- It seems like a small thing, asking that we submit a form and have our kids get a physical and meet with a social worker each year, but it transfers the authority to the state from the parent. This legislation shifts the power and sets a precedent for future increased regulation.
- Let’s call a spade a spade. The people that Ms. Chang mentions, these horrible, horrible child abusers and murderers, are NOT HOMESCHOOLERS. They lie and say they’re homeschooling. Homeschooling becomes the scapegoat. Why validate the lie of a murderer by harassing and regulating a group of innocent people? The news is full of horrible stories of child abuse and child murder that have absolutely nothing to do with homeschooling. Child abuse is awful. Child abuse needs to be stopped, but regulating homeschooling won’t make any difference.

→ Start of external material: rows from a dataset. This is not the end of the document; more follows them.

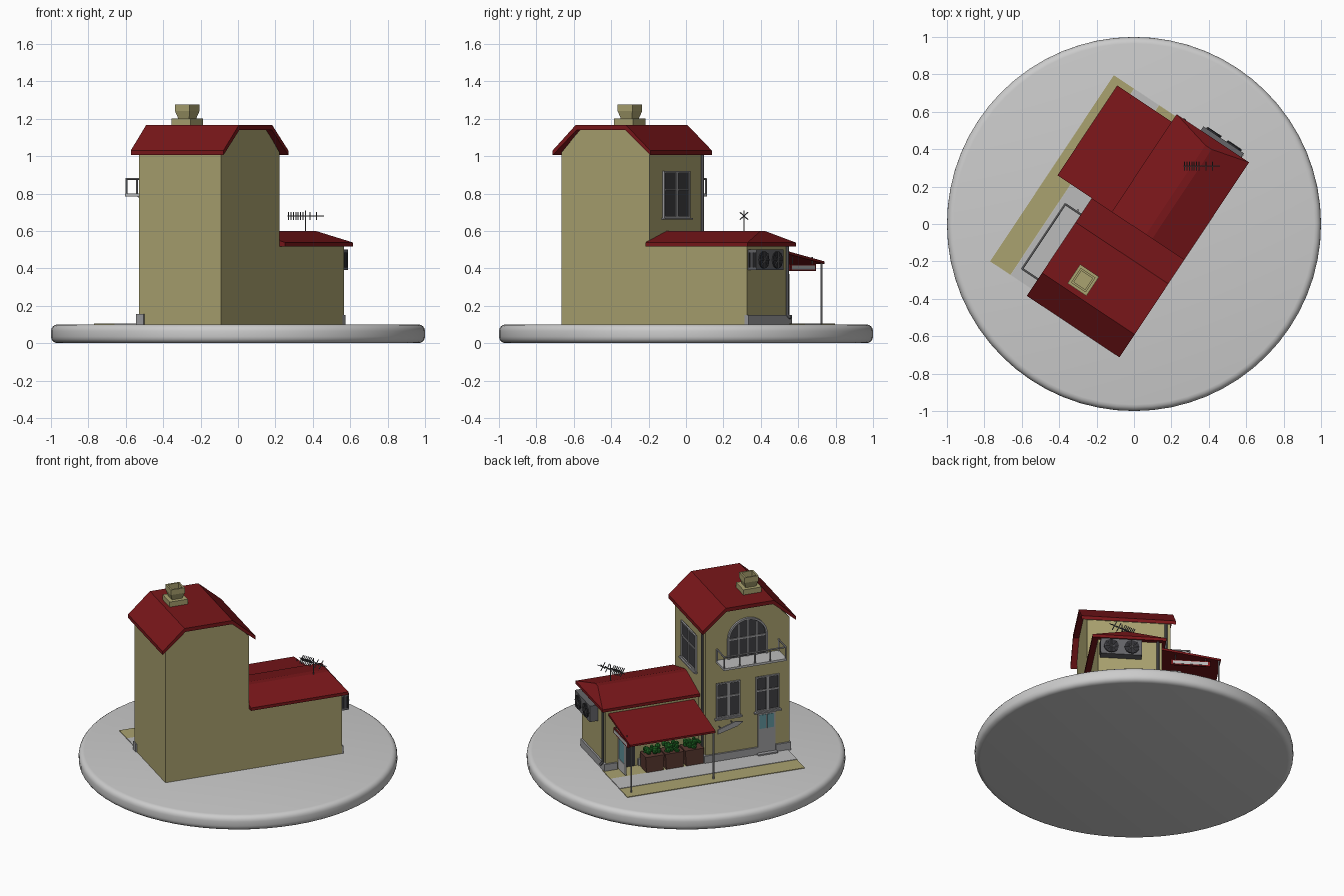
import bpy, bmesh, math, random
from mathutils import Vector, Matrix

if "Cube" in bpy.data.objects:
    bpy.data.objects.remove(bpy.data.objects["Cube"])

random.seed(4)
TURN = math.radians(56.4)   # the house is turned on its round base
OCHRE, RED = (0.40, 0.36, 0.16), (0.19, 0.008, 0.010)
GLASS, STEEL, PALE = (0.05, 0.05, 0.055), (0.13, 0.13, 0.14), (0.5, 0.5, 0.5)
BROWN, GREEN, TEAL = (0.10, 0.04, 0.03), (0.015, 0.16, 0.02), (0.12, 0.30, 0.34)
DARK, STONE = (0.03, 0.03, 0.035), (0.33, 0.33, 0.34)
mats = {}


def finish(bm, name, color=None, turned=True, smooth=False):
    bmesh.ops.recalc_face_normals(bm, faces=bm.faces)
    me = bpy.data.meshes.new(name)
    bm.to_mesh(me)
    bm.free()
    ob = bpy.data.objects.new(name, me)
    bpy.context.collection.objects.link(ob)
    if turned:
        ob.rotation_euler.z = TURN
    if color:
        if color not in mats:
            mats[color] = bpy.data.materials.new("paint_%d" % len(mats))
            mats[color].diffuse_color = (*color, 1)
        me.materials.append(mats[color])
    if smooth:
        bpy.context.view_layer.objects.active = ob
        ob.select_set(True)
        bpy.ops.object.shade_smooth_by_angle(angle=math.radians(35))
        ob.select_set(False)
    return ob


def boxes(name, items, color=None):
    """items: (u0, u1, n0, n1, z0, z1) with u along the house, n out of its front"""
    bm = bmesh.new()
    for u0, u1, n0, n1, z0, z1 in items:
        m = Matrix.LocRotScale(((u0 + u1) / 2, (n0 + n1) / 2, (z0 + z1) / 2), None,
                               (u1 - u0, n1 - n0, z1 - z0))
        bmesh.ops.create_cube(bm, size=1, matrix=m)
    return finish(bm, name, color)


def prism(name, pts, along, a, b, color=None):
    """extrude an outline (s, z) along 'u' or 'n' from a to b"""
    bm = bmesh.new()
    f = bm.faces.new([bm.verts.new((a, s, z) if along == 'u' else (s, a, z)) for s, z in pts])
    r = bmesh.ops.extrude_face_region(bm, geom=[f])
    move = (b - a, 0, 0) if along == 'u' else (0, b - a, 0)
    bmesh.ops.translate(bm, verts=[v for v in r['geom'] if isinstance(v, bmesh.types.BMVert)], vec=move)
    return finish(bm, name, color)


def tubes(name, segs, r, color=None, turned=True, sides=8):
    bm = bmesh.new()
    for a, b in segs:
        a, b = Vector(a), Vector(b)
        d = b - a
        m = Matrix.Translation((a + b) / 2) @ d.to_track_quat('Z', 'Y').to_matrix().to_4x4()
        bmesh.ops.create_cone(bm, cap_ends=True, segments=sides, radius1=r, radius2=r,
                              depth=d.length, matrix=m)
    return finish(bm, name, color, turned, smooth=True)


def window(name, face, c, w, z0, z1):
    def put(s0, s1, d0, d1, a, b):
        if face == 'front':
            return (s0, s1, .235 + d0, .235 + d1, a, b)
        return (-.04 + d0, -.04 + d1, s0, s1, a, b)
    l, r, zm, t = c - w / 2, c + w / 2, z0 + (z1 - z0) * .6, .009
    boxes(name + "_glass", [put(l, r, -.01, .004, z0, z1)], GLASS)
    boxes(name + "_frame", [put(l, l + t, 0, .012, z0, z1), put(r - t, r, 0, .012, z0, z1),
                            put(l, r, 0, .012, z1 - t, z1), put(l, r, 0, .012, z0, z0 + t),
                            put(c - t, c + t, 0, .011, z0, z1), put(l, r, 0, .01, zm - .005, zm + .005),
                            put(l - .01, r + .01, 0, .022, z0 - .01, z0)], STONE)


# round base with rolled rim
bm = bmesh.new()
bmesh.ops.create_cone(bm, cap_ends=True, segments=64, radius1=1, radius2=1, depth=.1,
                      matrix=Matrix.Translation((0, 0, .05)))
rim = [e for e in bm.edges if abs(e.verts[0].co.z - e.verts[1].co.z) < .01]
bmesh.ops.bevel(bm, geom=rim, offset=.035, segments=4, affect='EDGES', profile=.5)
finish(bm, "round_base", None, smooth=True)

# pavement strips in front of the house
boxes("sand_strips", [(-.592, .603, .40, .53, .095, .104), (-.04, .603, .10, .24, .095, .104)], OCHRE)
boxes("pavement", [(-.592, .603, .242, .398, .095, .106)], PALE)

# walls
prism("tall_walls", [(-.604, .1), (-.04, .1), (-.04, 1.02), (-.168, 1.142), (-.485, 1.142),
                     (-.604, 1.02)], 'n', -.293, .235, OCHRE)
prism("low_walls", [(-.293, .1), (.112, .1), (.112, .525), (-.09, .55), (-.293, .525)],
      'u', -.06, .585, OCHRE)
boxes("plinth", [(-.39, -.028, .2, .247, .1, .155), (-.612, -.51, .2, .247, .1, .155),
                 (-.04, .37, .1, .124, .1, .15), (.51, .597, .1, .124, .1, .15),
                 (.57, .597, -.293, .124, .1, .15), (-.05, -.028, .1, .247, .1, .155)], STONE)

# tall roof: bent sheet with a flat top
outer = [(-.637, 1.03), (-.49, 1.165), (-.165, 1.165), (-.01, 1.03)]
inner = [(-.01, 1.005), (-.17, 1.14), (-.483, 1.14), (-.637, 1.005)]
prism("tall_roof", outer + inner, 'n', -.33, .265, RED)

# low roof, hipped at the free end
bm = bmesh.new()
for u in (-.042, .615):
    for n in (-.33, .135):
        for z in (.518, .538):
            bm.verts.new((u, n, z))
for u in (-.042, .562):
    for n in (-.125, -.085):
        bm.verts.new((u, n, .6))
bmesh.ops.convex_hull(bm, input=bm.verts)
bmesh.ops.dissolve_limit(bm, angle_limit=.02, verts=bm.verts, edges=bm.edges)
finish(bm, "low_roof", RED)

# chimney: foot and hollow flared pot
cu, cn = -.40, .06
boxes("chimney_foot", [(cu - .061, cu + .061, cn - .061, cn + .061, 1.15, 1.2)], OCHRE)
bm = bmesh.new()
rings = []
for h, z in [(.033, 1.19), (.036, 1.205), (.047, 1.24), (.047, 1.275), (.036, 1.275), (.036, 1.215)]:
    rings.append([bm.verts.new((cu + sx * h, cn + sy * h, z))
                  for sx, sy in ((-1, -1), (1, -1), (1, 1), (-1, 1))])
for a, b in zip(rings, rings[1:]):
    for i in range(4):
        bm.faces.new((a[i], a[(i + 1) % 4], b[(i + 1) % 4], b[i]))
bm.faces.new(rings[0])
bm.faces.new(rings[-1])
finish(bm, "chimney_pot", OCHRE)

# windows
window("front_window_left", 'front', -.19, .16, .40, .64)
window("front_window_right", 'front', -.455, .16, .40, .64)
window("end_window", 'end', -.04, .25, .67, .92)


def arch(r):
    arc = [(-.32 + r * math.cos(math.pi * i / 16), .93 + r * math.sin(math.pi * i / 16)) for i in range(17)]
    return [(-.32 + r, .80)] + arc + [(-.32 - r, .80)]


prism("balcony_door_glass", arch(.125), 'n', .225, .239, GLASS)
prism("balcony_door_arch", arch(.135) + arch(.122)[::-1], 'n', .23, .25, STONE)
boxes("balcony_door_bars", [(u - .005, u + .005, .235, .246, .8, z) for u, z in
                            ((-.38, 1.03), (-.32, 1.05), (-.26, 1.03))]
      + [(-.44, -.20, .235, .246, .925, .936)], STONE)

# balcony: slab, railing and brackets
boxes("balcony_floor", [(-.535, -.11, .23, .37, .785, .80)], PALE)
p = [(-.115, .24), (-.115, .365), (-.53, .365), (-.53, .24)]
rail = [((*a, .878), (*b, .878)) for a, b in zip(p, p[1:])]
rail += [((u, .365, .79), (u, .365, .88)) for u in (-.115, -.219, -.322, -.426, -.53)]
rail += [((u, .24, .79), (u, .24, .88)) for u in (-.115, -.53)]
tubes("balcony_rail", rail, .0055, STONE)
tubes("balcony_brackets", [((u, .235, .745), (u, .32, .79)) for u in (-.15, -.49)], .007, STONE)

# front door with two panes
boxes("front_door", [(-.507, -.39, .225, .242, .105, .39)], STONE)
boxes("front_door_panes", [(-.497, -.452, .24, .245, .28, .375), (-.445, -.40, .24, .245, .28, .375)], TEAL)
boxes("front_door_step", [(-.515, -.382, .235, .27, .1, .115)], STONE)

# shop doorway with the leaf standing open
boxes("shop_doorway", [(.39, .50, .105, .115, .105, .37)], DARK)
boxes("shop_door_leaf", [(.495, .505, .115, .13, .11, .37), (.495, .505, .225, .24, .11, .37),
                         (.495, .505, .115, .24, .11, .18), (.495, .505, .115, .24, .355, .37)], PALE)
boxes("shop_door_pane", [(.498, .502, .125, .23, .17, .36)], TEAL)

# canopy, posts and hanging board
prism("canopy", [(.108, .495), (.485, .437), (.485, .424), (.108, .48)], 'u', -.01, .567, RED)
tubes("canopy_posts", [((u, .473, .1), (u, .473, .43)) for u in (0, .555)], .006, STONE)
boxes("hanging_board", [(.546, .556, .17, .42, .385, .422)], RED)
boxes("hanging_board_panel", [(.544, .558, .185, .405, .393, .414)], PALE)
tubes("hanging_board_rods", [((.551, n, .42), (.551, n, .46)) for n in (.2, .39)], .003, STEEL)

# pointer board by the door
prism("pointer_board", [(-.10, .315), (-.10, .345), (-.22, .385), (-.27, .375), (-.23, .35)],
      'n', .285, .295, STONE)
tubes("pointer_arms", [((u, .235, z), (u, .29, z)) for u, z in ((-.13, .34), (-.21, .365))], .004, STEEL)

# planters with bushes
for i in range(3):
    c = .303 - i * .134
    prism("planter_%d" % (i + 1), [(c - .057, .1), (c + .057, .1), (c + .063, .21), (c - .063, .21)],
          'n', .14, .24, BROWN)
    bm = bmesh.new()
    for k in range(22):
        pos = (c + random.uniform(-.045, .045), random.uniform(.158, .222), random.uniform(.21, .25))
        bmesh.ops.create_icosphere(bm, subdivisions=1, radius=random.uniform(.012, .021),
                                   matrix=Matrix.Translation(pos))
    finish(bm, "bush_%d" % (i + 1), GREEN)

# rain pipes
tubes("rain_pipes", [((.595, .085, .15), (.595, .085, .53)), ((-.03, .205, .15), (-.03, .205, 1.03)),
                     ((.595, .085, .15), (.615, .085, .135))], .009, STEEL)

# cooling unit with two fans on the end wall
boxes("cooling_unit", [(.58, .64, -.28, -.02, .39, .5)], STEEL)
fans = []
for n in (-.215, -.085):
    bm = bmesh.new()
    bmesh.ops.create_cone(bm, cap_ends=True, segments=24, radius1=.046, radius2=.046, depth=.01,
                          matrix=Matrix.Translation((.642, n, .445)) @ Matrix.Rotation(math.pi / 2, 4, 'Y'))
    finish(bm, "fan_opening", DARK, smooth=True)
    for k in range(4):
        a = k * math.pi / 4
        d = Vector((0, math.cos(a), math.sin(a))) * .045
        fans.append((Vector((.649, n, .445)) - d, Vector((.649, n, .445)) + d))
tubes("fan_guards", fans, .0025, STEEL, sides=6)
boxes("cooling_unit_vents", [(.59 + i * .012, .596 + i * .012, -.284, -.28, .405, .485) for i in range(4)], DARK)

# roof aerial, lined up with the world x axis
x, y = .36, .31
aerial = [((x, y, .57), (x, y, .71)), ((.265, y, .68), (.46, y, .68))]
for ex in [.27 + i * .013 for i in range(7)] + [.385, .42]:
    for s in (-1, 1):
        aerial.append(((ex, y - .022, .68 - s * .02), (ex, y + .022, .68 + s * .02)))
tubes("aerial", aerial, .003, STEEL, turned=False, sides=6)

for m in bpy.data.materials:
    if m.users and not m.is_grease_pencil:
        m.use_nodes = True
        m.node_tree.nodes["Principled BSDF"].inputs["Base Color"].default_value = m.diffuse_color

- My son (adopted out of the Michigan foster system) saw a physician regularly and went to day care, and yet somehow the doctor and workers all missed the three broken bones that were in various stages of healing when he came into foster care at four months of age. What Ms. Chang proposes is a band-aid fix. Our foster system is broken. Children are abused with no consequence to the abuser. Children are returned to the abuser over and over and over.

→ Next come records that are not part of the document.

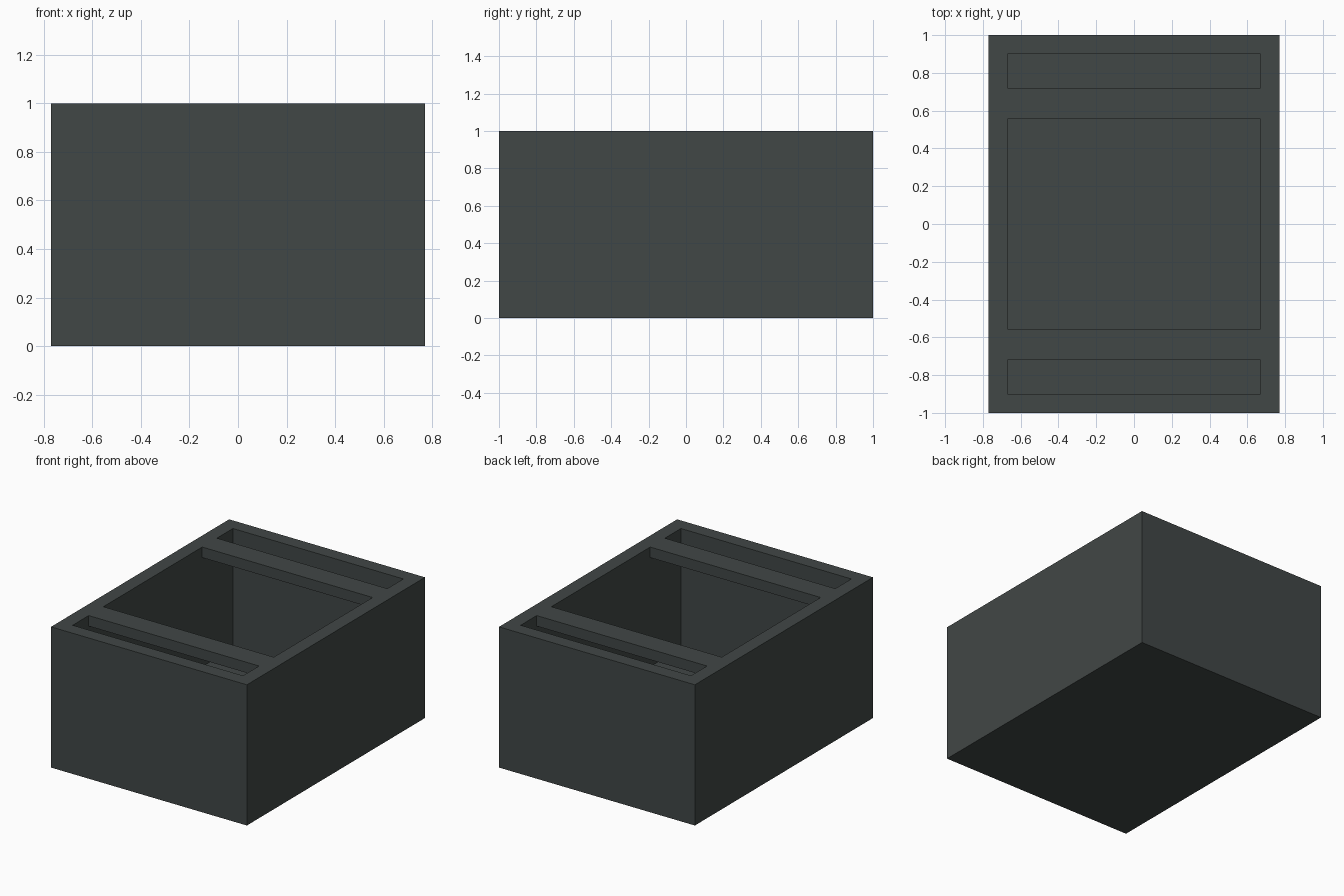
import bpy

if "Cube" in bpy.data.objects:
    bpy.data.objects.remove(bpy.data.objects["Cube"])

W, D, H = 1.54, 2.0, 1.0      # outer size
WALL, FLOOR, BAR = 0.10, 0.15, 0.075

mat = bpy.data.materials.new("dark slate grey")
mat.diffuse_color = (0.053, 0.063, 0.061, 1)
mat.use_nodes = True
mat.node_tree.nodes["Principled BSDF"].inputs["Base Color"].default_value = mat.diffuse_color


def box(name, x0, x1, y0, y1, z0, z1):
    bpy.ops.mesh.primitive_cube_add(
        size=1, location=((x0 + x1) / 2, (y0 + y1) / 2, (z0 + z1) / 2))
    ob = bpy.context.object
    ob.name = name
    ob.scale = (x1 - x0, y1 - y0, z1 - z0)
    bpy.ops.object.transform_apply(location=True, rotation=False, scale=True)
    return ob


def cut(target, cutter):
    mod = target.modifiers.new("cut", 'BOOLEAN')
    mod.operation = 'DIFFERENCE'
    mod.solver = 'EXACT'
    mod.object = cutter
    bpy.context.view_layer.objects.active = target
    bpy.ops.object.modifier_apply(modifier=mod.name)
    bpy.data.objects.remove(cutter)


# Crate body with one shared cavity, left closed just below the rim
ix, iy = W / 2 - WALL, D / 2 - WALL
body = box("crate_body", -W / 2, W / 2, -D / 2, D / 2, 0, H)
body.data.materials.append(mat)
cut(body, box("cavity_cutter", -ix, ix, -iy, iy, FLOOR, H - BAR))

# Three openings in the top leave two cross bars
for y0, y1 in ((-iy, -0.72), (-0.555, 0.555), (0.72, iy)):
    cut(body, box("opening_cutter", -ix, ix, y0, y1, H - BAR - 0.02, H + 0.1))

People call CPS because a neighbor lets her kids run barefoot, yet no one calls when they haven’t seen their neighbor kids for years on end? Wayne County, where the kids in the freezer were found, is home to 70% of Michigan’s foster kids, yet my experience with the foster system there was appalling. Legislators, if you want to protect our kids, begin by fixing the foster system and start with Wayne County.
Homeschoolers, believe me when I say that we don’t want caseworkers anywhere near our kids. Three of the ones I’ve worked with have lied in court under oath. We’ve had two great caseworkers; the others were dishonest, uncaring, and at times malicious. We saw false reports filed and policies violated repeatedly. While there are some great individuals, as a group these are not people I want talking to my children.
Legislators, don’t fix what isn’t broken. Homeschoolers are doing a great job. The test results show it. The graduated homeschoolers show it. No regulation is needed for something that is working and working well. Use our tax dollars elsewhere. For example: you could put laws in place to require prosecution and lengthy prison sentences for child abusers. You could introduce legislation to prosecute GALs who don’t do their jobs, or legislation that would allow foster parents to become a party to the case for children in their care. Creating a fair way for cases to be appealed on a child’s behalf, not just on the parent’s, would really do some good, as would better oversight of judges.
Everyone, please contact the state representative for your district before this goes before the Michigan House of Tuesday. You can find your representatives here: http://house.michigan.gov/MHRPublic/